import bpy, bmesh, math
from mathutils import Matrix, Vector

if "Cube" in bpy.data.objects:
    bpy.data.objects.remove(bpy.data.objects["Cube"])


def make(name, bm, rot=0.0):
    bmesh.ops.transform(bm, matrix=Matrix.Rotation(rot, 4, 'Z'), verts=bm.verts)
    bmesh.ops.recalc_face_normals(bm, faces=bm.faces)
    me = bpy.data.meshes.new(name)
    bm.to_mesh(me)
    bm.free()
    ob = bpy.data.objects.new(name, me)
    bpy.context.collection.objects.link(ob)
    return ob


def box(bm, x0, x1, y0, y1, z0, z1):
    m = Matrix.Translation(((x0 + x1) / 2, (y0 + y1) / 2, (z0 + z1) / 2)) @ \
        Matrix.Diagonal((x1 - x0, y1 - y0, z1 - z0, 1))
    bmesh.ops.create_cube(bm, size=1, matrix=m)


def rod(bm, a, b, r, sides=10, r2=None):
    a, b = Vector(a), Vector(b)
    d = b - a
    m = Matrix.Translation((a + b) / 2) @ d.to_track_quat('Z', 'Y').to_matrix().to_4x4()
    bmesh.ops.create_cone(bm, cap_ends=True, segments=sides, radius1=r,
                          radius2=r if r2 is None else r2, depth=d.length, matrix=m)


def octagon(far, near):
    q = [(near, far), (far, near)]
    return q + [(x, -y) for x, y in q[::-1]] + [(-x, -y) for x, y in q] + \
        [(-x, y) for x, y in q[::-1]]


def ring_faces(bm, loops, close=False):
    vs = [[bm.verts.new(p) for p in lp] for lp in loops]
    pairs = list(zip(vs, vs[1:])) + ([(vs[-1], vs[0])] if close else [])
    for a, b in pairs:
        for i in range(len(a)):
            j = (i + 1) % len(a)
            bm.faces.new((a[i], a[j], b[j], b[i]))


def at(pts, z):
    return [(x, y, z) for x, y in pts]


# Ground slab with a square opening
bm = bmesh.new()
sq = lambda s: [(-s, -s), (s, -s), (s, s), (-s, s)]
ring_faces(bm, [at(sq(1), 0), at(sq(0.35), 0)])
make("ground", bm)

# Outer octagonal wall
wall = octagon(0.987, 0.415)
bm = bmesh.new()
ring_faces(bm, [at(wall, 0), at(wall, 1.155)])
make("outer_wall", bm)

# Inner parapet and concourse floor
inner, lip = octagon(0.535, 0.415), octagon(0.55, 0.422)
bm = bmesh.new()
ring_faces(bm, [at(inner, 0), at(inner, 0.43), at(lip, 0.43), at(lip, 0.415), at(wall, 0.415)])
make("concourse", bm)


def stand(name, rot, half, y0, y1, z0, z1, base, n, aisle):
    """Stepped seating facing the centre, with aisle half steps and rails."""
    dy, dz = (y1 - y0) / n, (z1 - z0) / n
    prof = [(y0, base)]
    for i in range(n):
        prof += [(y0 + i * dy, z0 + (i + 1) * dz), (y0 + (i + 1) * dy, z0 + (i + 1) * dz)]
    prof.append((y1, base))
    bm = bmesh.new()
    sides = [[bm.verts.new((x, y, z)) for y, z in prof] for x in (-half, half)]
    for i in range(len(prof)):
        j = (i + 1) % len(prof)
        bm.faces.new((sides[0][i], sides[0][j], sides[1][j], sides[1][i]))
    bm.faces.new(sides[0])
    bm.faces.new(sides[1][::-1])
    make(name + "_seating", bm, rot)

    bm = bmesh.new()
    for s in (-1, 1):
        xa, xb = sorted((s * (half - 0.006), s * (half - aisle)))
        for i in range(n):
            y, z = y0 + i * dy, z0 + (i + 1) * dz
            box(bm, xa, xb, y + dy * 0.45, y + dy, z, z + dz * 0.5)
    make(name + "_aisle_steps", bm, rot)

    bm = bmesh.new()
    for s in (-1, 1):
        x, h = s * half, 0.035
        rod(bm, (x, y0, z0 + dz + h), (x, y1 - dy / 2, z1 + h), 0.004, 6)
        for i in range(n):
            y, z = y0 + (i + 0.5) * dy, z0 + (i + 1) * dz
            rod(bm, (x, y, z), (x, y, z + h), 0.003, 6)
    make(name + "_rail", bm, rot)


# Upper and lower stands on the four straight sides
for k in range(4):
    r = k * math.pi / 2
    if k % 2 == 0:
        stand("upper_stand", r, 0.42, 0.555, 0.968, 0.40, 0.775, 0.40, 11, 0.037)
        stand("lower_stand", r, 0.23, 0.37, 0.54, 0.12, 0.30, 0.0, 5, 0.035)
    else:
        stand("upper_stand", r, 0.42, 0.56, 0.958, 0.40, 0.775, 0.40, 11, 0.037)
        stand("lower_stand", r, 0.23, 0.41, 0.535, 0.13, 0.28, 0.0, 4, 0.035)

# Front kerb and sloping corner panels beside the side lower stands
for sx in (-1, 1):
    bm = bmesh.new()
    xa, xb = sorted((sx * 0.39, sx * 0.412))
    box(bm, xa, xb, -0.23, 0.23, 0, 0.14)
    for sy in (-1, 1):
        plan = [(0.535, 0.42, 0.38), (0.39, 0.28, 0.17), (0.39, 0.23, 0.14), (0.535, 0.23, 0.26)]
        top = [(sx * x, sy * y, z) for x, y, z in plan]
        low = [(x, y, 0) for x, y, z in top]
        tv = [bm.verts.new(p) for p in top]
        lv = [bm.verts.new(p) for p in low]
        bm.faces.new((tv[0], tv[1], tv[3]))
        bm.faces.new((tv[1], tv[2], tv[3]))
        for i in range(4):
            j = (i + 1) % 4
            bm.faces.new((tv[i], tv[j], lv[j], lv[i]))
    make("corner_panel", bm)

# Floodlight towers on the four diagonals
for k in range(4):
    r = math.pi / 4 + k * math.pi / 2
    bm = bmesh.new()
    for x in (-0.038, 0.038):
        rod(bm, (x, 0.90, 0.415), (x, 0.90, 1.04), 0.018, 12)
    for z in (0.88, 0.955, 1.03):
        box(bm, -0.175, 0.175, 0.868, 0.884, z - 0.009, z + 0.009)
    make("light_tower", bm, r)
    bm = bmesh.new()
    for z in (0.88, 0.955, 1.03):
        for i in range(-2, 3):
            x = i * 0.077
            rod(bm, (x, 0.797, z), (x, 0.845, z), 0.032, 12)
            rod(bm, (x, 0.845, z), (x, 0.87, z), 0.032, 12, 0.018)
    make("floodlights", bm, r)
--
Your assignment: Write down exactly the span of lines above from the one containing "0.0, 4, 0.035)" to the one containing "tv = [bm.verts.new(p) for p in top]", both ends included.

Written answer:
        stand("lower_stand", r, 0.23, 0.41, 0.535, 0.13, 0.28, 0.0, 4, 0.035)

# Front kerb and sloping corner panels beside the side lower stands
for sx in (-1, 1):
    bm = bmesh.new()
    xa, xb = sorted((sx * 0.39, sx * 0.412))
    box(bm, xa, xb, -0.23, 0.23, 0, 0.14)
    for sy in (-1, 1):
        plan = [(0.535, 0.42, 0.38), (0.39, 0.28, 0.17), (0.39, 0.23, 0.14), (0.535, 0.23, 0.26)]
        top = [(sx * x, sy * y, z) for x, y, z in plan]
        low = [(x, y, 0) for x, y, z in top]
        tv = [bm.verts.new(p) for p in top]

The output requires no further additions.